Recording: Jiří Bárta, Prague Philharmonia, Jakub Hrůša

Friday, June 3, 2011

#154 The Smell of Rage

It starts so decently, and it ends so perversely. Fully controlled, beautifully shaped, subtle jazzy. Then, the tired instruments are all game, funny and cheerful. The game, however, does not end well. The final march is full of rage, full of hate, full of fester.

Petrenko builds the emotions finely, carefully, and clearly, keeping the move from the very beginning and never letting it go.

Composer: Dmitri Shostakovich
Work: Symphony No 10, IV. Andante – Allegro
Recording: Royal Liverpool Philharmonic Orchestra, Vasily Petrenko

Thursday, June 2, 2011

#153 The Smell of Stairway

This composition runs on and up, it's a stairway, sometimes massive, sometimes steep but still grand. You have to run the stairs–there are spots where you can breathe out but in these moments, hunting memories are coming to your head: go, go!

Argerich on her debut recital album is marvelous. She unstoppable, raved. But don't think about it as about a romantic aberrance–this is well structured, totally controlled performance. Very Brahms, very Argerich.

Composer: Johannes Brahms
Work: Rhapsody No 1
Recording: Martha Argerich

Wednesday, June 1, 2011

#152 The Smell of Ants

It smells of noise, systematic, strategic noise. Ants in rows, exploring new paths. Communication signals. Shapes and contours.

How mechanical is it? How creative? How self-organized...

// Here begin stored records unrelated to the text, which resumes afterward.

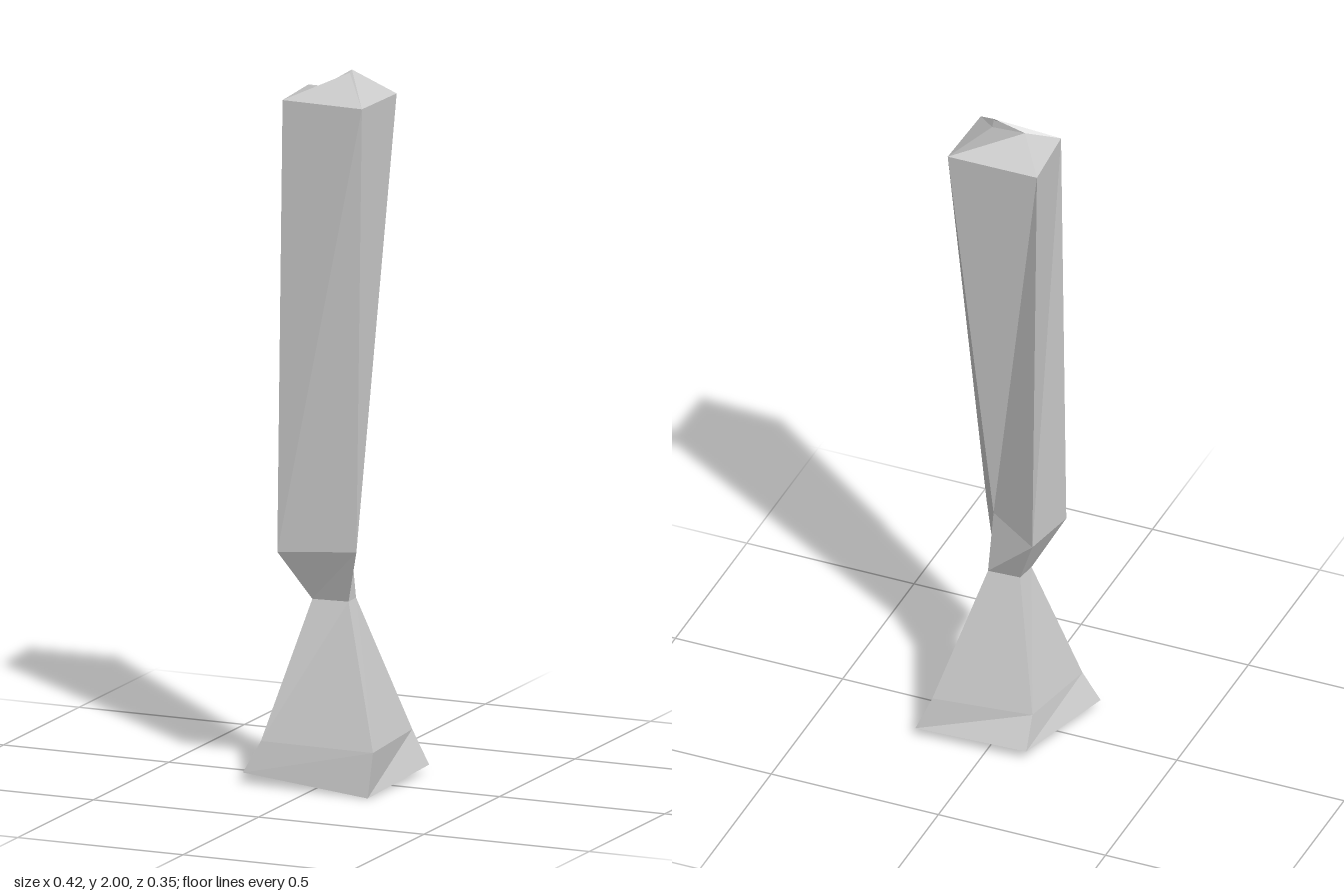
import * as THREE from 'three';

// Each ring holds four corners: front -x, front +x, back +x, back -x.
const foot = [[-0.21, 0.03, 0.145], [0.18, 0, 0.172], [0.208, 0.025, -0.174], [-0.12, 0.03, -0.165]];
const plinth = [[-0.163, 0.12, 0.128], [0.187, 0.125, 0.152], [0.165, 0.125, -0.156], [-0.117, 0.12, -0.115]];
const neck = [[-0.055, 0.51, 0.024], [0.05, 0.51, 0.014], [0.048, 0.51, -0.04], [-0.046, 0.51, -0.035]];
const shoulder = [[-0.13, 0.65, 0.092], [0.098, 0.665, 0.067], [0.042, 0.69, -0.015], [-0.105, 0.66, -0.088]];
const crown = [[-0.119, 1.925, 0.081], [0.126, 1.925, 0.092], [0.133, 1.925, -0.123], [-0.133, 1.925, -0.121]];
const peak = [[-0.035, 1.955, 0.025], [0.045, 2, -0.005], [0.034, 2, -0.043], [-0.035, 1.955, 0.025]];

// Flat-shaded walls between two rings, with an optional closed underside
function loft(name, low, high, closeBottom = false) {
  const positions = [];
  const tri = (a, b, c) => {
    const area = new THREE.Triangle(...[a, b, c].map(p => new THREE.Vector3(...p))).getArea();
    if (area > 1e-7) positions.push(...a, ...b, ...c);
  };
  for (let i = 0; i < 4; i++) {
    const j = (i + 1) % 4;
    tri(low[i], low[j], high[j]);
    tri(low[i], high[j], high[i]);
  }
  if (closeBottom) {
    tri(low[0], low[3], low[2]);
    tri(low[0], low[2], low[1]);
  }
  const geometry = new THREE.BufferGeometry();
  geometry.setAttribute('position', new THREE.Float32BufferAttribute(positions, 3));
  geometry.computeVertexNormals();
  const material = new THREE.MeshStandardMaterial({
    color: 0xcccccc, flatShading: true, side: THREE.DoubleSide,
  });
  const mesh = new THREE.Mesh(geometry, material);
  mesh.name = name;
  return mesh;
}

export function createModel() {
  const group = new THREE.Group();
  group.name = 'stonePillar';
  group.add(
    loft('baseFlare', foot, plinth, true),
    loft('taperedBase', plinth, neck),
    loft('neckFlare', neck, shoulder),
    loft('shaft', shoulder, crown),
    loft('brokenCap', crown, peak), // left open at the tip
  );
  return group;
}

Composer: Alwin Nikolais
Work: Electronic Dance Music: Frail Demons: Dance 1
Recording: Maro Ajemian